Cerebral Infarction After Subarachnoid Hemorrhage Contributes to Poor Outcome by Vasospasm-Dependent and -Independent Effects
Background and Purpose—The pathogenesis of delayed cerebral ischemia after aneurysmal subarachnoid hemorrhage remains incompletely understood. It is generally assumed that it is caused by angiographic vasospasm. Our aim was to clarify the relationship among angiographic vasospasm, neurological worsening, cerebral infarction, and poor outcome and to investigate whether cerebral infarction also contributes to poor outcome by vasospasm-independent effects.
Methods—This exploratory analysis used data from 413 patients included in the Clazosentan to Overcome Neurological Ischemia and Infarction Occurring After Subarachnoid Hemorrhage (CONSCIOUS-1) trial. We studied the incidence of neurological worsening, cerebral infarction, and poor outcome in patients with and without angiographic vasospasm. Path analysis implemented by structural equation modeling was performed to determine direct and indirect path coefficients.

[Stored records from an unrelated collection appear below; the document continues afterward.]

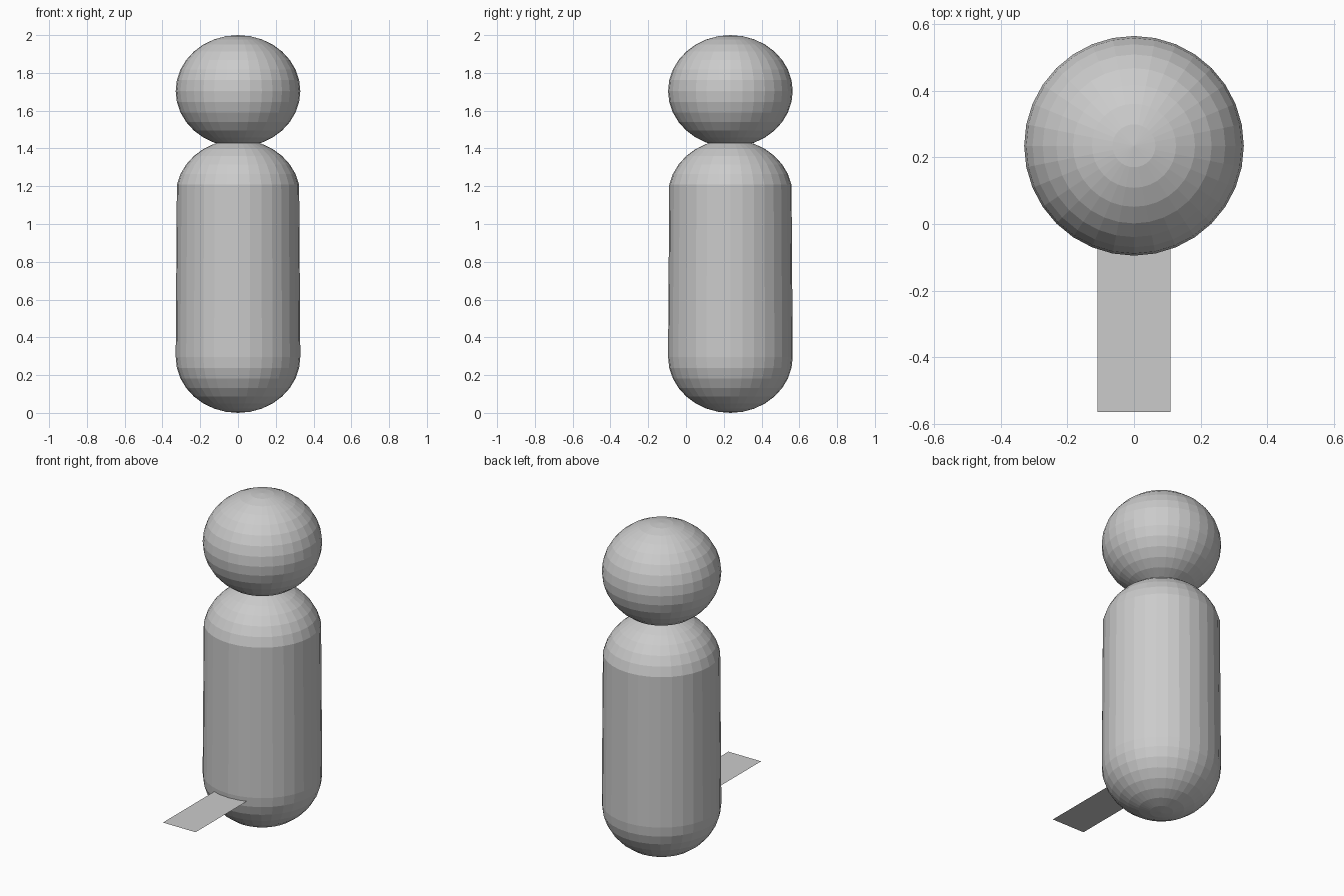
import bpy
import bmesh
from mathutils import Matrix, Vector

RADIUS, HALF_HEIGHT = 0.33, 0.296
CENTRE_Y = 0.235
STRETCH = 0.855

cube = bpy.data.objects.get("Cube")
if cube:
    bpy.data.objects.remove(cube, do_unlink=True)

# One plain grey for everything
grey = bpy.data.materials.new("plain_grey")
grey.use_nodes = True
colour = (0.6, 0.6, 0.6, 1)
grey.diffuse_color = colour
grey.node_tree.nodes["Principled BSDF"].inputs["Base Color"].default_value = colour


def finish(name, bm):
    mesh = bpy.data.meshes.new(name)
    bm.to_mesh(mesh)
    bm.free()
    mesh.materials.append(grey)
    obj = bpy.data.objects.new(name, mesh)
    bpy.context.collection.objects.link(obj)
    return obj


def flattened_ball(name, z, stretch=0):
    """Faceted ball whose upper half can be pulled up into a capsule."""
    bm = bmesh.new()
    bmesh.ops.create_uvsphere(bm, u_segments=32, v_segments=16, radius=1)
    bmesh.ops.scale(bm, vec=(RADIUS, RADIUS, HALF_HEIGHT), verts=bm.verts)
    upper = [v for v in bm.verts if v.co.z > 0.01]
    bmesh.ops.translate(bm, vec=(0, 0, stretch), verts=upper)
    bmesh.ops.translate(bm, vec=(0, CENTRE_Y, z), verts=bm.verts)
    return finish(name, bm)


# Body and head
flattened_ball("body", HALF_HEIGHT, STRETCH)
flattened_ball("head", 2 - HALF_HEIGHT)

# Flat plate sticking out in front of the body
bm = bmesh.new()
shape = Matrix.Translation(Vector((0, -0.215, 0.27))) @ Matrix.Diagonal((0.22, 0.70, 1, 1))
bmesh.ops.create_grid(bm, x_segments=1, y_segments=1, size=0.5, matrix=shape)
finish("front_plate", bm)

Results—Of the 194 patients with moderate to severe vasospasm, 43% had neurological worsening of any cause, 20% had cerebral infarction, and 46% poor outcome. Path coefficients for direct effects on poor outcome were 0.20 for World Federation of Neurological Surgeons Grade 4 to 5, 0.13 for history of hypertension, 0.19 for angiographic vasospasm, 0.16 for neurological worsening, and 0.11 for new cerebral infarction. Cerebral infarction contributed to poor outcome by vasospasm-dependent and -independent effects.
Conclusions—Our data show that the majority of patients with moderate to severe angiographic vasospasm did not have neurological worsening of any cause or cerebral infarction. Besides, cerebral infarction also has a direct effect on outcome independent of angiographic vasospasm. This suggests that other coexisting factors might be involved in the pathogenesis of delayed cerebral ischemia, which should also be an important research target to improve outcome after subarachnoid hemorrhage.
- Received July 26, 2010.
- Revision received October 16, 2010.
- Accepted October 29, 2010.
- © 2011 American Heart Association, Inc.